Young shooter Anish Bhanwala holds promise but top marksmen cautiously optimistic
Anish Bhanwala continued his impressive run at the National Championships currently underway in Thiruvananthapuram, winning gold in 25m rapid-fire pistol, defeating the likes of Olympian Gurpreet Singh, among others, in the final.Updated: Dec 21, 2017 20:00 IST
Teenage pistol shooter from Haryana Anish Bhanwala continued his impressive run at the National Championships currently underway in Thiruvananthapuram, winning gold in 25m rapid-fire pistol. What makes his achievement outstanding is the fact that he defeated the likes of Olympian Gurpreet Singh, among others, in the final. Bhanwala also won the junior title.
The 15-year-old had shot to prominence when he scored 579 in 25m standard pistol to eclipse the world record in the junior World Championship at Suhl, Germany in June. He then excelled in the senior national selection trials and won silver in the Commonwealth Championship in November.
By virtue of being the national champion in the senior category, Bhanwala will get an automatic berth in the squad for the Commonwealth Games in Gold Coast, Australia in 2018.
However, multiple times Commonwealth Games gold medallist in pistol shooting Samresh Jung is cautiously optimistic. “It is important for juniors with good record in the senior category to stay focused. It’s better to move up at this age. It will be challenging initially, but it will pay in the long run,” he said.

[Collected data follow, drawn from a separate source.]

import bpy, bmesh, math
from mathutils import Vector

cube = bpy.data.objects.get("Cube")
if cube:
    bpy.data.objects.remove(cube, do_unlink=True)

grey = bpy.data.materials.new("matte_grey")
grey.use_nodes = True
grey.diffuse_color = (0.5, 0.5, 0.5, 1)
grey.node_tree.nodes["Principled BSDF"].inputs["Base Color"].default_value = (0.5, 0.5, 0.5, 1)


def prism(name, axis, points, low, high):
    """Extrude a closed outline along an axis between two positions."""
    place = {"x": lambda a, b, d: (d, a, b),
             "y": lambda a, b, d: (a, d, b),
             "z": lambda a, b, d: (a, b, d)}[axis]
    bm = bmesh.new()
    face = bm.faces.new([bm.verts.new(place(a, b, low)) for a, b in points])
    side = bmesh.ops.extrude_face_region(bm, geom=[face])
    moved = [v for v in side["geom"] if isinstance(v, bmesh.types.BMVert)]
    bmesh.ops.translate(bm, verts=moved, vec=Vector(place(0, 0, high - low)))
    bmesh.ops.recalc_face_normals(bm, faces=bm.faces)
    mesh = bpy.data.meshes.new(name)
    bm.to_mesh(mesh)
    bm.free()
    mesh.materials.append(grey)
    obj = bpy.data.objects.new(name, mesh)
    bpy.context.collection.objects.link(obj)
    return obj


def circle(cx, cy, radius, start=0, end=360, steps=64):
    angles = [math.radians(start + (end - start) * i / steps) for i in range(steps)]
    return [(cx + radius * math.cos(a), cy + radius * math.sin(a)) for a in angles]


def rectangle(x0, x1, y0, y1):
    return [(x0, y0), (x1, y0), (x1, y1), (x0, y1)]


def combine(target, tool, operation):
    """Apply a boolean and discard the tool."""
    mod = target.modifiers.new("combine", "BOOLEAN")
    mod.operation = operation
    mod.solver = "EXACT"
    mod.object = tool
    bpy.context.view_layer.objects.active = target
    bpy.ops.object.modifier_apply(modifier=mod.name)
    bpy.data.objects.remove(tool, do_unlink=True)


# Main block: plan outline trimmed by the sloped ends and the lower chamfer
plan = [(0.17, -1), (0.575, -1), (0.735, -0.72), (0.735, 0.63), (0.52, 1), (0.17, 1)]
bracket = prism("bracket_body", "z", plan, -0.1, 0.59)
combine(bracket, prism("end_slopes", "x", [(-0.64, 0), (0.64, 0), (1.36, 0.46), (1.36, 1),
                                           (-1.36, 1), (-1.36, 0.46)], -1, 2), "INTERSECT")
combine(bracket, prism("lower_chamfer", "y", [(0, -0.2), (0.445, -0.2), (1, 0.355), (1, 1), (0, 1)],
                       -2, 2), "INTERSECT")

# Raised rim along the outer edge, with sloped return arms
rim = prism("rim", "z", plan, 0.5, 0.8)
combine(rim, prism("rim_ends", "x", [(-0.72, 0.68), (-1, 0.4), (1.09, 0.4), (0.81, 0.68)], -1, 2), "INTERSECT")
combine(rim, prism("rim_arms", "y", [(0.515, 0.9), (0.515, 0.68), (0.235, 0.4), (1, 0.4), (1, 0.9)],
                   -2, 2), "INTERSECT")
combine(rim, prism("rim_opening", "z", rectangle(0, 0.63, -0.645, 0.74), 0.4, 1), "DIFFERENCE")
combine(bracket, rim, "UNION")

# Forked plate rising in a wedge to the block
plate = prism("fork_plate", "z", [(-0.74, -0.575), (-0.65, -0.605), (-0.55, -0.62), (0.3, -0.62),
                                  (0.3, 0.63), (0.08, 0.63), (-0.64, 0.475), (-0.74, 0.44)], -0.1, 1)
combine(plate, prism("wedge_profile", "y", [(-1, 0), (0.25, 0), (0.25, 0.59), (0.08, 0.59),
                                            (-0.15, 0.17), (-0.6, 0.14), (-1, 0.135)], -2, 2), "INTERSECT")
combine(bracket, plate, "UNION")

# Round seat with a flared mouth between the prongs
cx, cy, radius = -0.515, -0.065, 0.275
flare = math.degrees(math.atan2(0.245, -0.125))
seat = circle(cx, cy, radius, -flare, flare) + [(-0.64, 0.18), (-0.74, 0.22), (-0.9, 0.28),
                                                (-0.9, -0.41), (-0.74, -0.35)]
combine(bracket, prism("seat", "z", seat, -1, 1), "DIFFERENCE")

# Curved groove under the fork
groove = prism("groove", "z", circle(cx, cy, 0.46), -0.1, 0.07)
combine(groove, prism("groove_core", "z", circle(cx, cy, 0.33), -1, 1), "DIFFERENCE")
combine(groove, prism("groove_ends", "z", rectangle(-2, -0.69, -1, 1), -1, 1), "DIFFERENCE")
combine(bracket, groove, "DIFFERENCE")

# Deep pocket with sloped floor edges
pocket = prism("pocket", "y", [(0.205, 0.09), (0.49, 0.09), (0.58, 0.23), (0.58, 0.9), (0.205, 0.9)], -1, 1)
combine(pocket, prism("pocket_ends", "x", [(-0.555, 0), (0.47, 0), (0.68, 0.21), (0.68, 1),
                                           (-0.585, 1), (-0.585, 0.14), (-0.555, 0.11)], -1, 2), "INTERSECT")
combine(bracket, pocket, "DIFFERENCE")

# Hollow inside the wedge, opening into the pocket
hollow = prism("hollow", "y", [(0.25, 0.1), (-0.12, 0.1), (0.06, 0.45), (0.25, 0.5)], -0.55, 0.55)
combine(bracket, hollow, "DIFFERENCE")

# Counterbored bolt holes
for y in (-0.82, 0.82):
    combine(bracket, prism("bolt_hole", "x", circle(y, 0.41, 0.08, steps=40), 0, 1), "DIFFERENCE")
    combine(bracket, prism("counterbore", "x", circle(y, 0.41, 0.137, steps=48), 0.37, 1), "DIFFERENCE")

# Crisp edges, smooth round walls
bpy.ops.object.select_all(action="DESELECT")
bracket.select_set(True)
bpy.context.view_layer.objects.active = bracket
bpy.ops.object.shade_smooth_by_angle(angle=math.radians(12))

Jung felt that sometimes scores are not the parameter to judge a young shooter’s mental ability. “Harmony of mind and body is a must for steady performance at the senior level. A weak mindset restricts performance at the world level, where the competition is very tough,” he said.

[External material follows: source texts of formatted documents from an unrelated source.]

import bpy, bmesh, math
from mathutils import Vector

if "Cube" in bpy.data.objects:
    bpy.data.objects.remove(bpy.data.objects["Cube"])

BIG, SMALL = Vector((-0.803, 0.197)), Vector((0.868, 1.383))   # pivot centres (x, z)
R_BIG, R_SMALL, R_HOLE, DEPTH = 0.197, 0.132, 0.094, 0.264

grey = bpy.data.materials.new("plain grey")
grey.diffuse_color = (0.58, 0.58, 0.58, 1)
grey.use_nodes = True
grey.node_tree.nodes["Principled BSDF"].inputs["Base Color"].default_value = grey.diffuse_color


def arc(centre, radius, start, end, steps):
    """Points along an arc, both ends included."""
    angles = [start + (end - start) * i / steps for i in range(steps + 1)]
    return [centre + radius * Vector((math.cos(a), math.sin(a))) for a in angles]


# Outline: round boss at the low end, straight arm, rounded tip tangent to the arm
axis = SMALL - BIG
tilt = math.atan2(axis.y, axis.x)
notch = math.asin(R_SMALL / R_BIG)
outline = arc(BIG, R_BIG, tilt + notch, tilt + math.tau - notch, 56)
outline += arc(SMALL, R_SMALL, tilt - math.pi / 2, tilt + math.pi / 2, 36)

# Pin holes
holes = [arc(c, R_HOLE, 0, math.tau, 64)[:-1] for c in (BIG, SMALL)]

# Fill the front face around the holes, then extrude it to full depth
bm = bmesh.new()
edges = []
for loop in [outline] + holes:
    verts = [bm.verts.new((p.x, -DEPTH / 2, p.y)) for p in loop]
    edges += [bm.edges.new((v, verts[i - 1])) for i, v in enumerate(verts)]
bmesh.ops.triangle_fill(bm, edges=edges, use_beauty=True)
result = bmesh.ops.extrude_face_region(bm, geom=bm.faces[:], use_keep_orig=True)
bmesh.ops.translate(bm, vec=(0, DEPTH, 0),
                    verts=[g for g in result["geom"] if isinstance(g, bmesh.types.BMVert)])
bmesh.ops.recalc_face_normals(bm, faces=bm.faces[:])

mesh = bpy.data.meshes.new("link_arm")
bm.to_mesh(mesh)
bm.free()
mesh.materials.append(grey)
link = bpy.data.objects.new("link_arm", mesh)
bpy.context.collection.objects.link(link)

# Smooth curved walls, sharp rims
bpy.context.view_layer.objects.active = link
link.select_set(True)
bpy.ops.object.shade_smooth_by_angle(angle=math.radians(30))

For decades, the rapid-fire pistol event has been dominated by the Army and Paramilitary shooters as it is mentally and physically demanding, besides being expensive. But the school-going shooter has made experts take notice partly because he has a family which can support his expensive training.
The cost of each round ranges between Rs 9 to Rs 30 depending on the quality of the ammunition. While budding shooters use cheaper ammo, the top group --- mostly Army marksmen --- prefers high-end ammunition as it is more accurate. On an average, a 60-shot match costs around R1800 with high-end ammo.
India’s junior national pistol coach Jaspal Rana, a child prodigy himself when he came on the national scene in the early 90s, while appreciating Bhanwala’s efforts also sounds a warning. “He is doing well, but it’s important to sustain the effort over a period of time. Rapid fire is taxing. If the shooter loses focus or isn’t disciplined, it becomes difficult to perform at the top level,” he said.
The four-time Asian Games gold medallist feels that young shooters having potential need to be nurtured carefully. “After winning a few events, promising youngsters have a tendency to lose track. It’s important to follow good principles for consistent performance,” he said
According to Jung, winning a world junior title and replicating the feat at the senior level are two different poles. In 2006, Navnath Fartade won the air rifle world junior title at Zagreb, Croatia but struggled at the senior level.
“Promising shooters need to formulate a long-term plan. Otherwise, performance becomes erratic,” said Jung.
First Published: Dec 21, 2017 20:00 IST